Multinationals operating in the oil and gas sector face dealing with tens of thousands of workers based in some of the most remote locations in the world every day. With the need to recruit and retain the very best for diverse, and yet often specialist, roles it is a huge challenge. Coupled with the risk of potential instability in a number of locations and an absolute priority on safety, it becomes clear that the challenge requires managers to engage with a vast array of critical issues in a timely and efficient manner.
Whether a project involves exploring for oil and gas on the UK Continental Shelf, extracting bitumen in the US, hydraulic fracturing (fracking) in Australia or producing and retailing biofuel in Brazil the complexities involved are immense. It requires close-knit teams operating in accordance with strict and precise protocols, respecting the environment, engaging positively with the local community, harnessing the best available technology, valuing the workforce and ultimately, returning profit to shareholders.
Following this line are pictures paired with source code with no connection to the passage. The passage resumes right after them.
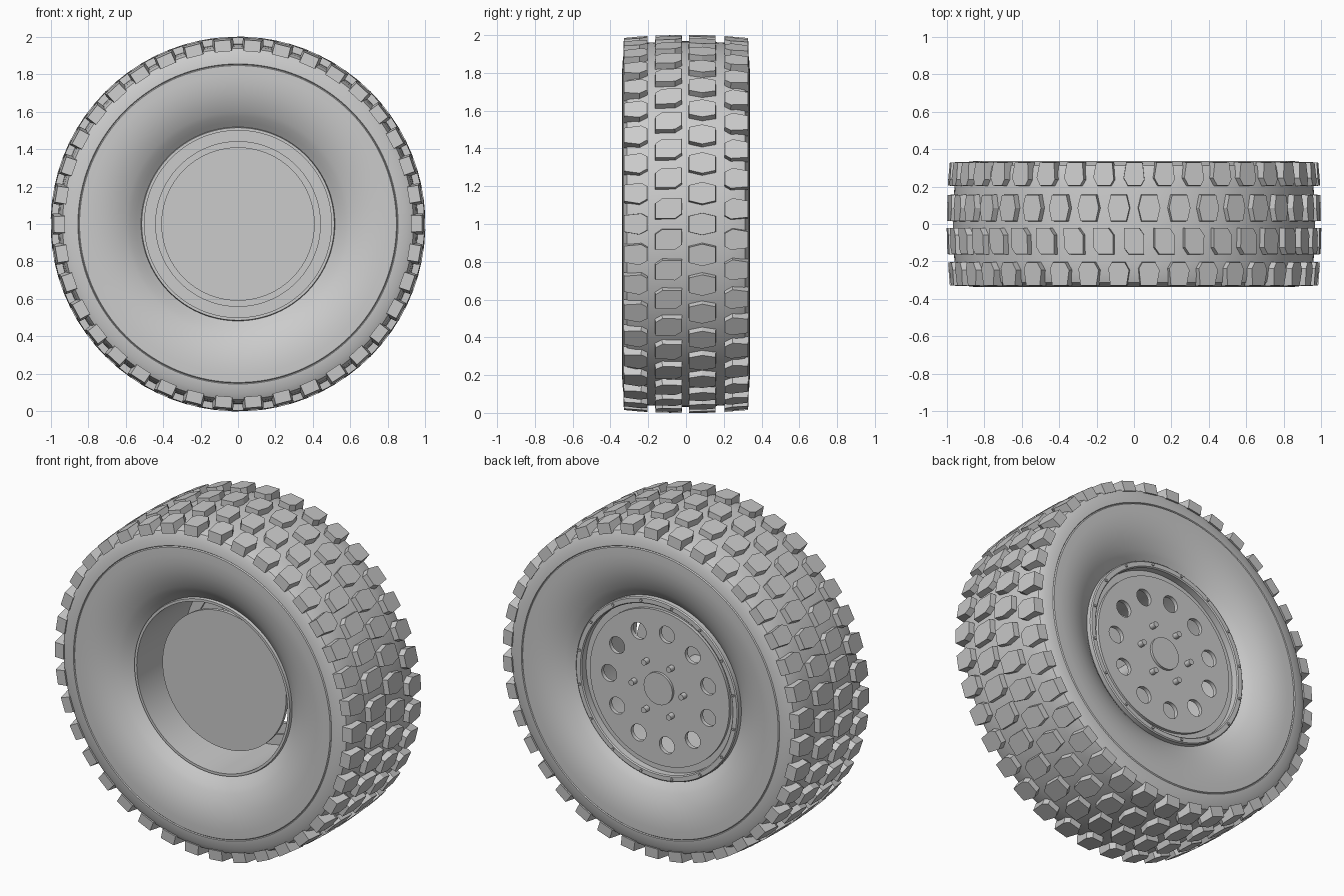
import bpy, bmesh
from math import sin, cos, pi, radians
from mathutils import Vector

cube = bpy.data.objects.get("Cube")
if cube:
    bpy.data.objects.remove(cube)

grey = bpy.data.materials.new("plain_grey")
grey.use_nodes = True
grey.diffuse_color = (0.6, 0.6, 0.6, 1)
grey.node_tree.nodes["Principled BSDF"].inputs["Base Color"].default_value = (0.6, 0.6, 0.6, 1)


def polar(r, y, a):
    """Point at radius r and angle a around the wheel axis."""
    return Vector((r * cos(a), y, 1 + r * sin(a)))


def finish(name, bm, smooth=None):
    bmesh.ops.recalc_face_normals(bm, faces=bm.faces)
    mesh = bpy.data.meshes.new(name)
    bm.to_mesh(mesh)
    bm.free()
    mesh.materials.append(grey)
    obj = bpy.data.objects.new(name, mesh)
    bpy.context.collection.objects.link(obj)
    if smooth:
        bpy.ops.object.select_all(action='DESELECT')
        obj.select_set(True)
        bpy.context.view_layer.objects.active = obj
        bpy.ops.object.shade_smooth_by_angle(angle=radians(smooth))
    return obj


def lathe(name, profile, closed=True, segments=128, smooth=25):
    """Spin a (radius, y) profile around the wheel axis."""
    bm = bmesh.new()
    rings = [[bm.verts.new(polar(r, y, 2 * pi * i / segments)) for r, y in profile]
             for i in range(segments)]
    last = len(profile) if closed else len(profile) - 1
    for i in range(segments):
        a, b = rings[i], rings[(i + 1) % segments]
        for j in range(last):
            k = (j + 1) % len(profile)
            bm.faces.new((a[j], a[k], b[k], b[j]))
    return finish(name, bm, smooth)


def add_prism(bm, bottom, top):
    """Close a solid between two matching outlines."""
    lo = [bm.verts.new(p) for p in bottom]
    hi = [bm.verts.new(p) for p in top]
    bm.faces.new(lo)
    bm.faces.new(hi)
    for i in range(len(lo)):
        j = (i + 1) % len(lo)
        bm.faces.new((lo[i], lo[j], hi[j], hi[i]))


def pegs(name, count, ring, radius, y0, y1, sides=16, phase=0.0):
    """Cylinders along the axis, spaced around a ring."""
    bm = bmesh.new()
    for n in range(count):
        c = polar(ring, 0, 2 * pi * n / count + phase)
        outline = [c + Vector((radius * cos(t), 0, radius * sin(t)))
                   for t in (2 * pi * s / sides for s in range(sides))]
        add_prism(bm, [p + Vector((0, y0, 0)) for p in outline],
                  [p + Vector((0, y1, 0)) for p in outline])
    return finish(name, bm, 30)


# Tyre carcass: crown, shoulder, crease, then dished sidewall, mirrored
half = [(0.968, 0.0), (0.966, 0.1), (0.96, 0.2), (0.952, 0.27), (0.938, 0.312),
        (0.905, 0.33), (0.856, 0.336), (0.852, 0.331), (0.847, 0.337), (0.80, 0.338),
        (0.75, 0.335), (0.70, 0.326), (0.65, 0.311), (0.60, 0.288), (0.575, 0.273),
        (0.545, 0.25), (0.515, 0.225)]
lathe("tyre", [(r, -y) for r, y in reversed(half[1:])] + half)

# Tread blocks: outlines as (across, around) offsets from each block centre
peaked = [(-0.073, -0.045), (0, -0.063), (0.073, -0.045),
          (0.073, 0.045), (0, 0.063), (-0.073, 0.045)]
clipped = [(-0.073, -0.058), (0.035, -0.058), (0.073, -0.03),
           (0.073, 0.058), (-0.035, 0.058), (-0.073, 0.03)]
shoulder = [(-0.066, -0.045), (0.02, -0.06), (0.064, -0.035),
            (0.064, 0.04), (0.03, 0.06), (-0.066, 0.05)]
opposite = [(-a, -t) for a, t in shoulder]
COUNT = 38
rows = [("front_shoulder_blocks", -0.266, shoulder, 0),
        ("front_centre_blocks", -0.092, clipped, 0.5),
        ("back_centre_blocks", 0.086, peaked, 0),
        ("back_shoulder_blocks", 0.266, opposite, 0.5)]
for name, centre, outline, phase in rows:
    bm = bmesh.new()
    for n in range(COUNT):
        angle = 2 * pi * (n + phase) / COUNT
        lower, upper = [], []
        for a, t in outline:
            y = centre + a
            base = 0.925 if abs(y) > 0.3 else 0.945
            lower.append(polar(base, y, angle + t))
            upper.append(polar(1.002 - 0.15 * y * y, centre + a * 0.95, angle + t * 0.93))
        add_prism(bm, lower, upper)
    finish(name, bm)

# Rim barrel, open at the front, with a raised ring at the back
lathe("rim_barrel", [(0.50, -0.245), (0.515, -0.245), (0.52, -0.22), (0.515, 0.24), (0.50, 0.24)])
lathe("rim_ring", [(0.50, 0.22), (0.50, 0.272), (0.506, 0.278), (0.532, 0.278),
                   (0.538, 0.272), (0.538, 0.22)])
lathe("rim_step", [(0.44, 0.212), (0.505, 0.212), (0.505, 0.232), (0.44, 0.232)])
pegs("ring_bolts", 16, 0.52, 0.008, 0.27, 0.286, sides=6, phase=pi / 16)

# Wheel face plate with round holes
curve = bpy.data.curves.new("wheel_face", 'CURVE')
curve.dimensions = '2D'
curve.fill_mode = 'BOTH'
curve.extrude = 0.012
HOLES = 11
circles = [(0, 0, 0.462, 96)]
for n in range(HOLES):
    a = 2 * pi * n / HOLES
    circles.append((0.335 * cos(a), 0.335 * sin(a), 0.05, 32))
for cx, cz, r, sides in circles:
    spline = curve.splines.new('POLY')
    spline.points.add(sides - 1)
    spline.use_cyclic_u = True
    for i, p in enumerate(spline.points):
        t = 2 * pi * i / sides
        p.co = (cx + r * cos(t), cz + r * sin(t), 0, 1)
curve.materials.append(grey)
face = bpy.data.objects.new("wheel_face", curve)
face.location = (0, 0.238, 1)
face.rotation_euler = (pi / 2, 0, 0)
bpy.context.collection.objects.link(face)
bpy.ops.object.select_all(action='DESELECT')
face.select_set(True)
bpy.context.view_layer.objects.active = face
bpy.ops.object.convert(target='MESH')
bpy.ops.object.shade_smooth_by_angle(angle=radians(30))

# Hub cap, wheel studs, inner brake disc and its axle
pegs("hub_cap", 1, 0, 0.095, 0.24, 0.265, sides=48)
pegs("wheel_studs", 6, 0.165, 0.017, 0.24, 0.285)
pegs("brake_disc", 1, 0, 0.41, -0.13, -0.11, sides=96)
pegs("axle", 1, 0, 0.06, -0.12, 0.235, sides=32)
The issue of taxation is a key consideration given that operations can be conducted in upwards of 50 or even 100 countries worldwide. From local corporation tax to social security contributions, and whether impacting on the corporate, employees, expatriate workers or sub-contracted labor, each country will have its own rules and regulations. If the rules are broken, aside from financial penalties, the business may also suffer significant reputational damage by finding itself the subject of a front page news story.
This article focuses on the labor supply chain in the oil and gas sector and compliance issues around employment taxes. We cannot hope to cover the position in each and every jurisdiction and so we limit ourselves to comparing and contrasting the issues in just three, albeit major, locations: Australia, the U.K. and the U.S.
It will touch on recent developments and more longstanding issues affecting the sector in these countries and how businesses are addressing them.
This article represents the views of the author only, and does not necessarily represent the views or professional advice of KPMG in the UK.